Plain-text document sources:

------------------------------

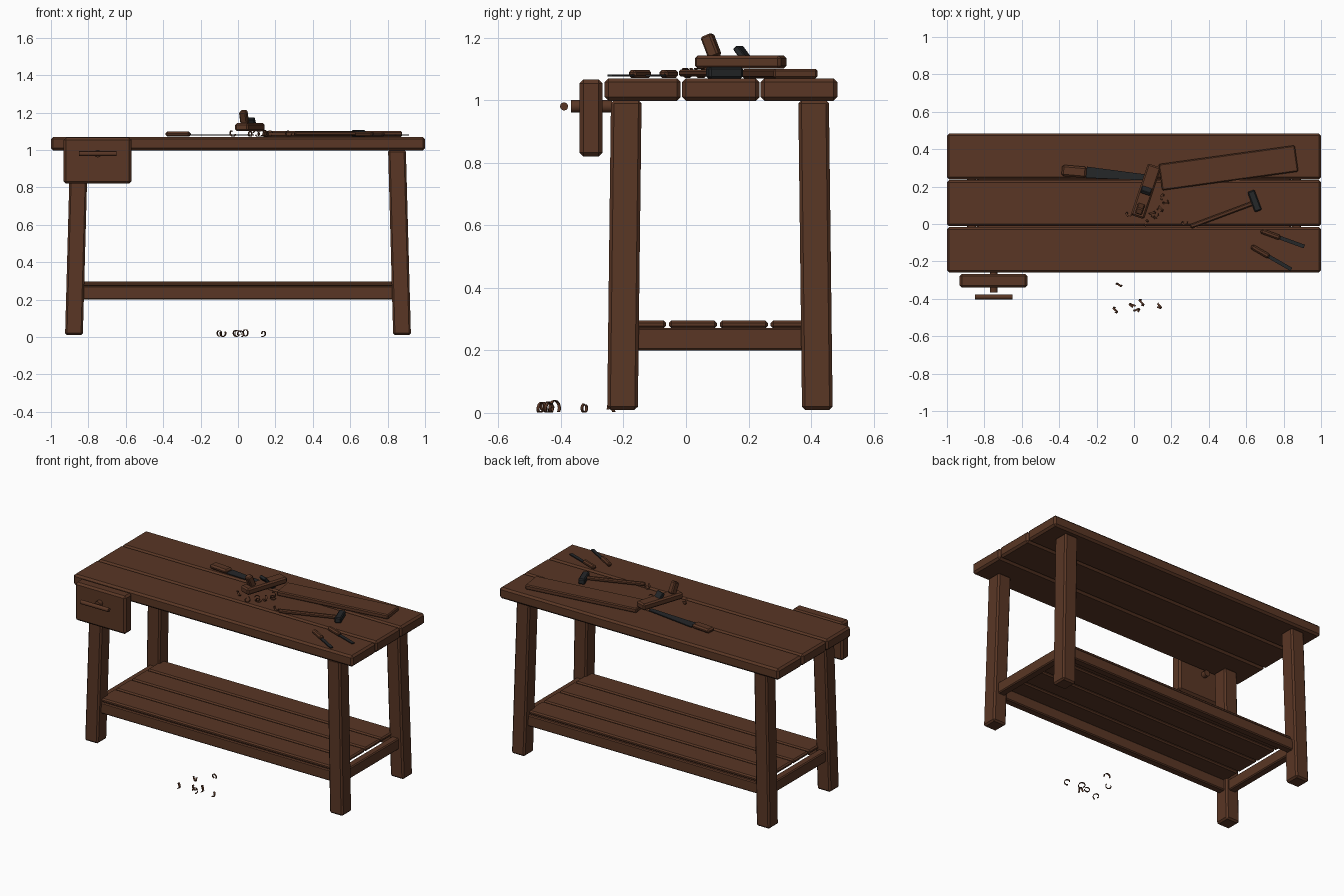
import bpy, bmesh, math, random
from mathutils import Euler, Vector

random.seed(4)
if "Cube" in bpy.data.objects:
    bpy.data.objects.remove(bpy.data.objects["Cube"], do_unlink=True)


def material(name, rgb):
    m = bpy.data.materials.new(name)
    m.use_nodes = True
    m.diffuse_color = (*rgb, 1)
    bsdf = m.node_tree.nodes["Principled BSDF"]
    bsdf.inputs["Base Color"].default_value = (*rgb, 1)
    bsdf.inputs["Roughness"].default_value = 0.8
    return m


WOOD = material("brown wood", (0.1, 0.037, 0.018))
METAL = material("dark metal", (0.018, 0.02, 0.022))


def finish(name, bm, mat, loc=(0, 0, 0), rot=(0, 0, 0)):
    bmesh.ops.recalc_face_normals(bm, faces=bm.faces)
    mesh = bpy.data.meshes.new(name)
    bm.to_mesh(mesh)
    bm.free()
    mesh.materials.append(mat)
    ob = bpy.data.objects.new(name, mesh)
    bpy.context.collection.objects.link(ob)
    ob.location = loc
    ob.rotation_euler = rot
    return ob


def box(name, size, loc, mat=WOOD, bevel=0.01, yaw=0, tilt=0, lean=(0, 0), taper=1):
    """Chamfered block; lean shifts the top, taper narrows the +x end."""
    bm = bmesh.new()
    bmesh.ops.create_cube(bm, size=1)
    for v in bm.verts:
        v.co *= Vector(size)
        if v.co.x > 0:
            v.co.y *= taper
        if v.co.z > 0:
            v.co.x += lean[0]
            v.co.y += lean[1]
    if bevel:
        bmesh.ops.bevel(bm, geom=bm.edges[:], offset=bevel, segments=1, affect='EDGES')
    return finish(name, bm, mat, loc, (0, math.radians(tilt), math.radians(yaw)))


def span(name, lo, hi, **kw):
    """Block given by its two opposite corners."""
    size = [b - a for a, b in zip(lo, hi)]
    return box(name, size, [(a + b) / 2 for a, b in zip(lo, hi)], **kw)


def cylinder(name, radius, length, loc, rot, sides=12):
    bm = bmesh.new()
    bmesh.ops.create_cone(bm, cap_ends=True, segments=sides, radius1=radius,
                          radius2=radius, depth=length)
    ob = finish(name, bm, WOOD, loc, rot)
    for p in ob.data.polygons:
        p.use_smooth = len(p.vertices) == 4
    return ob


def shaving(name, x, y, base):
    """Thin curled strip that winds sideways as it turns."""
    radius = random.uniform(0.014, 0.019)
    turn = math.radians(random.uniform(260, 330))
    start = random.uniform(0, math.tau)
    pitch = random.uniform(0.012, 0.022)
    bm = bmesh.new()
    rows = []
    for i in range(13):
        t = i / 12
        a = start + turn * t
        rows.append([bm.verts.new((radius * math.cos(a), pitch * (t - 0.5) + w,
                                   radius * math.sin(a))) for w in (-0.005, 0.005)])
    for a, b in zip(rows, rows[1:]):
        bm.faces.new((a[0], a[1], b[1], b[0]))
    ob = finish(name, bm, WOOD, (x, y, base + radius + 0.002),
                (0, 0, random.uniform(-0.9, 0.9)))
    mod = ob.modifiers.new("thickness", 'SOLIDIFY')
    mod.thickness = 0.003
    mod.offset = 0


# Bench top
TOP = 1.07
for i, (y0, y1) in enumerate([(-0.26, -0.017), (-0.012, 0.235), (0.239, 0.484)]):
    span(f"top_plank_{i + 1}", (-1, y0, 0.998), (1, y1, TOP), bevel=0.012)

# Splayed legs
for sx, side in ((1, "left"), (-1, "right")):
    for sy, y, end in ((-1, -0.203, "front"), (1, 0.42, "back")):
        box(f"{end}_{side}_leg", (0.095, 0.098, 0.99), (sx * 0.877, y, 0.505),
            lean=(-sx * 0.027, -sy * 0.012))

# Lower rails and shelf
for sx, side in ((1, "left"), (-1, "right")):
    span(f"{side}_rail", (sx * 0.868 - 0.025, -0.2, 0.2), (sx * 0.868 + 0.025, 0.41, 0.272),
         bevel=0.006)
for y, end in ((-0.198, "front"), (0.413, "back")):
    span(f"{end}_rail", (-0.86, y - 0.025, 0.2), (0.86, y + 0.025, 0.272), bevel=0.006)
for i in range(4):
    box(f"shelf_slat_{i + 1}", (1.68, 0.154, 0.025), (0, -0.141 + i * 0.163, 0.283), bevel=0.008)

# Front vise
span("vise_jaw", (-0.932, -0.34, 0.82), (-0.57, -0.267, 1.066), bevel=0.012)
cylinder("vise_screw", 0.02, 0.13, (-0.75, -0.302, 0.98), (math.pi / 2, 0, 0))
cylinder("vise_handle", 0.013, 0.2, (-0.75, -0.39, 0.98), (0, math.pi / 2, 0))

# Loose board
box("loose_board", (0.735, 0.142, 0.03), (0.505, 0.3, TOP + 0.015), bevel=0.006, yaw=7.9)

# Hand plane
yaw = 71.5
plane_center = Vector((0.064, 0.175, 1.122))


def on_plane(along, up):
    return plane_center + Euler((0, 0, math.radians(yaw))).to_matrix() @ Vector((along, 0, up))


box("plane_body", (0.29, 0.075, 0.042), plane_center, bevel=0.009, yaw=yaw)
box("plane_handle", (0.038, 0.04, 0.075), on_plane(-0.1, 0.051), bevel=0.006, yaw=yaw, tilt=-22)
box("plane_iron", (0.02, 0.055, 0.06), on_plane(0.008, 0.024), METAL, 0.003, yaw=yaw, tilt=-38)

# Hand saw
box("saw_handle", (0.132, 0.06, 0.028), (-0.32, 0.281, TOP + 0.015), bevel=0.01, yaw=-5)
box("saw_blade", (0.34, 0.06, 0.006), (-0.085, 0.262, TOP + 0.009), METAL, 0, yaw=-5, taper=0.5)

# Hammer
box("hammer_handle", (0.36, 0.024, 0.022), (0.47, 0.049, TOP + 0.017), bevel=0.006, yaw=20.5)
box("hammer_head", (0.04, 0.115, 0.036), (0.645, 0.123, TOP + 0.018), METAL, 0.006, yaw=20.5)

# Chisels
for i, (x, y, angle) in enumerate([(0.675, -0.147, -30), (0.73, -0.055, -20)]):
    a = math.radians(angle)
    box(f"chisel_handle_{i + 1}", (0.11, 0.028, 0.026), (x, y, TOP + 0.014), bevel=0.008, yaw=angle)
    box(f"chisel_blade_{i + 1}", (0.14, 0.02, 0.006),
        (x + 0.122 * math.cos(a), y + 0.122 * math.sin(a), TOP + 0.009), METAL, 0, yaw=angle)

# Wood shavings on the floor and the bench
floor_spots = [(-0.08, -0.325), (-0.1, -0.46), (-0.01, -0.435), (0.04, -0.42),
               (0.015, -0.46), (0.135, -0.44), (0, -0.24)]
bench_spots = [(0.1, 0.055), (0.14, 0.08), (0.17, 0.115), (0.15, 0.145),
               (0.27, 0.005), (0.065, 0.005), (0.12, 0.04), (-0.03, 0.05)]
for i, (x, y) in enumerate(floor_spots):
    shaving(f"floor_shaving_{i + 1}", x, y, 0)
for i, (x, y) in enumerate(bench_spots):
    shaving(f"bench_shaving_{i + 1}", x, y, TOP)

------------------------------

Exactly restate the lines from the beginning of the data through the line with "m = bpy.data.materials.new(name)", and no others, keeping pictures out.

» **Expected output**:
import bpy, bmesh, math, random
from mathutils import Euler, Vector

random.seed(4)
if "Cube" in bpy.data.objects:
    bpy.data.objects.remove(bpy.data.objects["Cube"], do_unlink=True)


def material(name, rgb):
    m = bpy.data.materials.new(name)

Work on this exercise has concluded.